Montero y Perez (Alicante, 1890).
In 1591 the support given by the Aragonese to Antonio Perez led to the invasion of their country by a Castilian army.
It is said that he discovered the love intrigue between Antonio Perez and the widowed princess of Eboli, Ana Mendoza de la Cerda.
Nothing is known of the family with certainty; but the name is familiar from the interesting romance of Gines Perez de Hita, Guerras civiles de Granada, which celebrates the feuds of the Abencerrages and the rival family of the Zegris, and the cruel treatment to which the former were subjected.
Pio Perez (in Stephens, Incidents of Travel in Yucatan) and in the remarkable 16th century Relation de las cocas de Yucatan by Diego de Landa, published by Brasseur de Bourbourg (Paris, 1864).
The immediate effect was to raise Perez higher than ever in the royal confidence and favour, but, wary though the secretary had been, he had not succeeded in obliterating all trace of his connexion with the crime, and very soon a prosecution was set on foot by the representatives of the murdered man.
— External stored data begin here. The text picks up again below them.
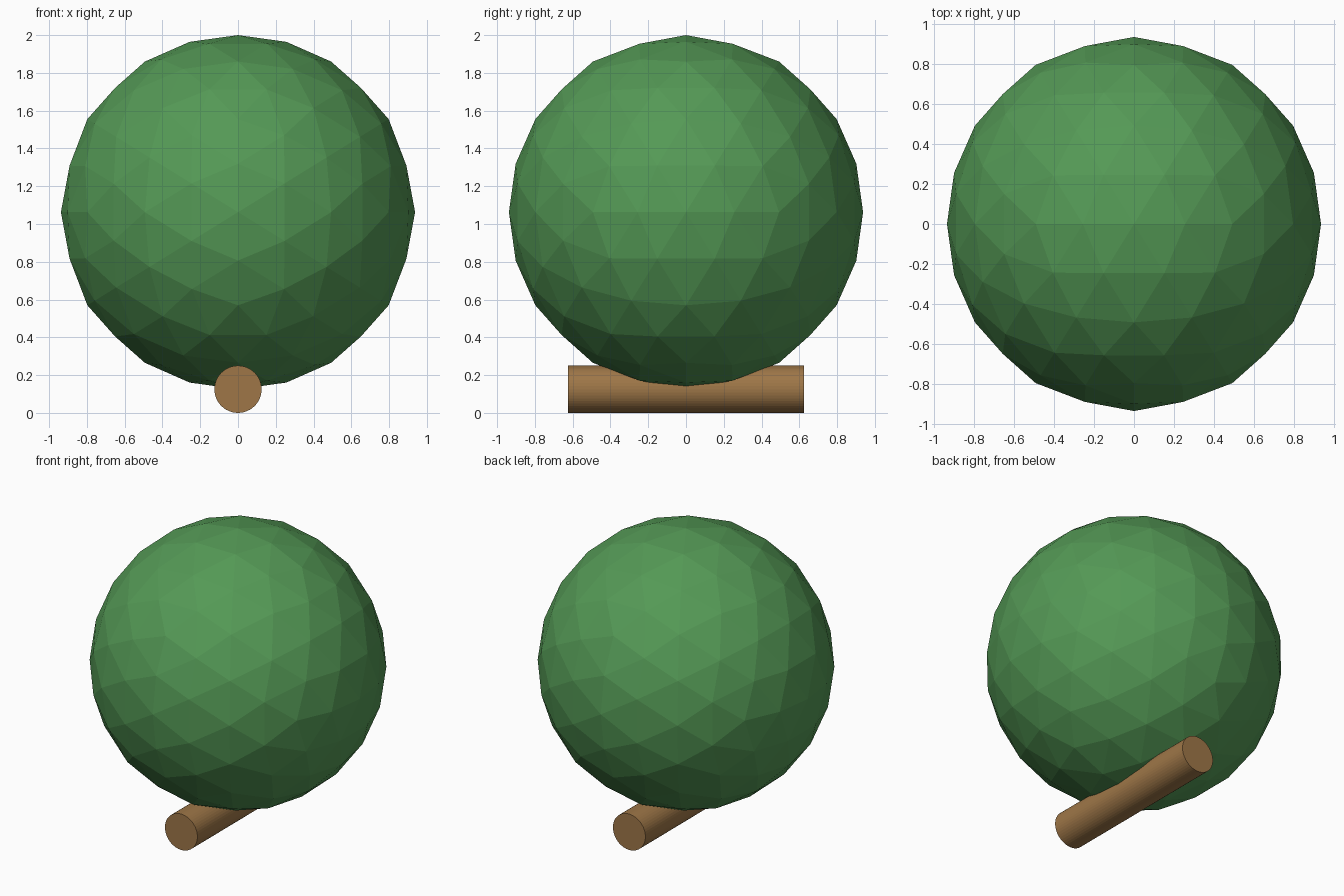
import bpy, bmesh, math
from mathutils import Vector, Matrix

if "Cube" in bpy.data.objects:
    bpy.data.objects.remove(bpy.data.objects["Cube"])


def material(name, rgb):
    mat = bpy.data.materials.new(name)
    mat.diffuse_color = (*rgb, 1)
    mat.use_nodes = True
    mat.node_tree.nodes["Principled BSDF"].inputs["Base Color"].default_value = mat.diffuse_color
    return mat


def add_object(name, bm, mat):
    bmesh.ops.recalc_face_normals(bm, faces=bm.faces)
    mesh = bpy.data.meshes.new(name)
    bm.to_mesh(mesh)
    bm.free()
    mesh.materials.append(mat)
    obj = bpy.data.objects.new(name, mesh)
    bpy.context.collection.objects.link(obj)
    return obj


# Foliage ball: axis-aligned icosahedron, split twice and pushed out to a sphere
RADIUS = 0.9375
phi = (1 + math.sqrt(5)) / 2
bm = bmesh.new()
for a in (-1, 1):
    for b in (-phi, phi):
        for co in ((a, 0, b), (0, b, a), (b, a, 0)):
            bm.verts.new(Vector(co).normalized())
bmesh.ops.convex_hull(bm, input=bm.verts)
for _ in range(2):
    bmesh.ops.subdivide_edges(bm, edges=bm.edges[:], cuts=1, use_grid_fill=True)
    for v in bm.verts:
        v.co.normalize()
bmesh.ops.triangulate(bm, faces=bm.faces[:])
bmesh.ops.scale(bm, vec=(RADIUS,) * 3, verts=bm.verts)
foliage = add_object("foliage", bm, material("leaf_green", (0.089, 0.319, 0.092)))
foliage.location.z = 2 - RADIUS

# Log lying front to back under the ball
bm = bmesh.new()
bmesh.ops.create_cone(bm, cap_ends=True, segments=48, radius1=0.125, radius2=0.125,
                      depth=1.25, matrix=Matrix.Rotation(math.pi / 2, 4, 'X'))
log = add_object("log", bm, material("bark_brown", (0.343, 0.183, 0.064)))
log.location.z = 0.125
For a time Philip was both willing and able to protect his accomplice, but ultimately he appears to have listened to those who, whether truly or falsely, were continually suggesting that Perez had had motives of his own, arising out of his relations with the princess of Eboli, for compassing the assassination of Don John's secretary; be this as it may, from trying to screen Perez the king came to be the secret instigator of those who sought his ruin.
Manuel Murillo Toro (1872-1874) and Santiago Perez (1874-1876) saw the country apparently acquiring constitutional equilibrium, and turning its energies to the development of its matchless resources.
This did not suit Philip, who, although he instituted a process in the supreme tribunal of Aragon, speedily abandoned it and caused Perez to be attacked from another side, the charge of heresy being now preferred, arising out of certain reckless and even blasphe On the other hand it is suggested that this story of his being the son of Gomez was only circulated by Ruy Gomez's wife, Ana de Mendoza, as a refutation of the possibility of a supposed amour between her and Perez.
He devoted some volumes to a history of Spain, which had a well-deserved success - Charles Quint, son abdication, son sejour, et sa mort au monastere de Yuste (1845); Antonio Perez et Philippe II.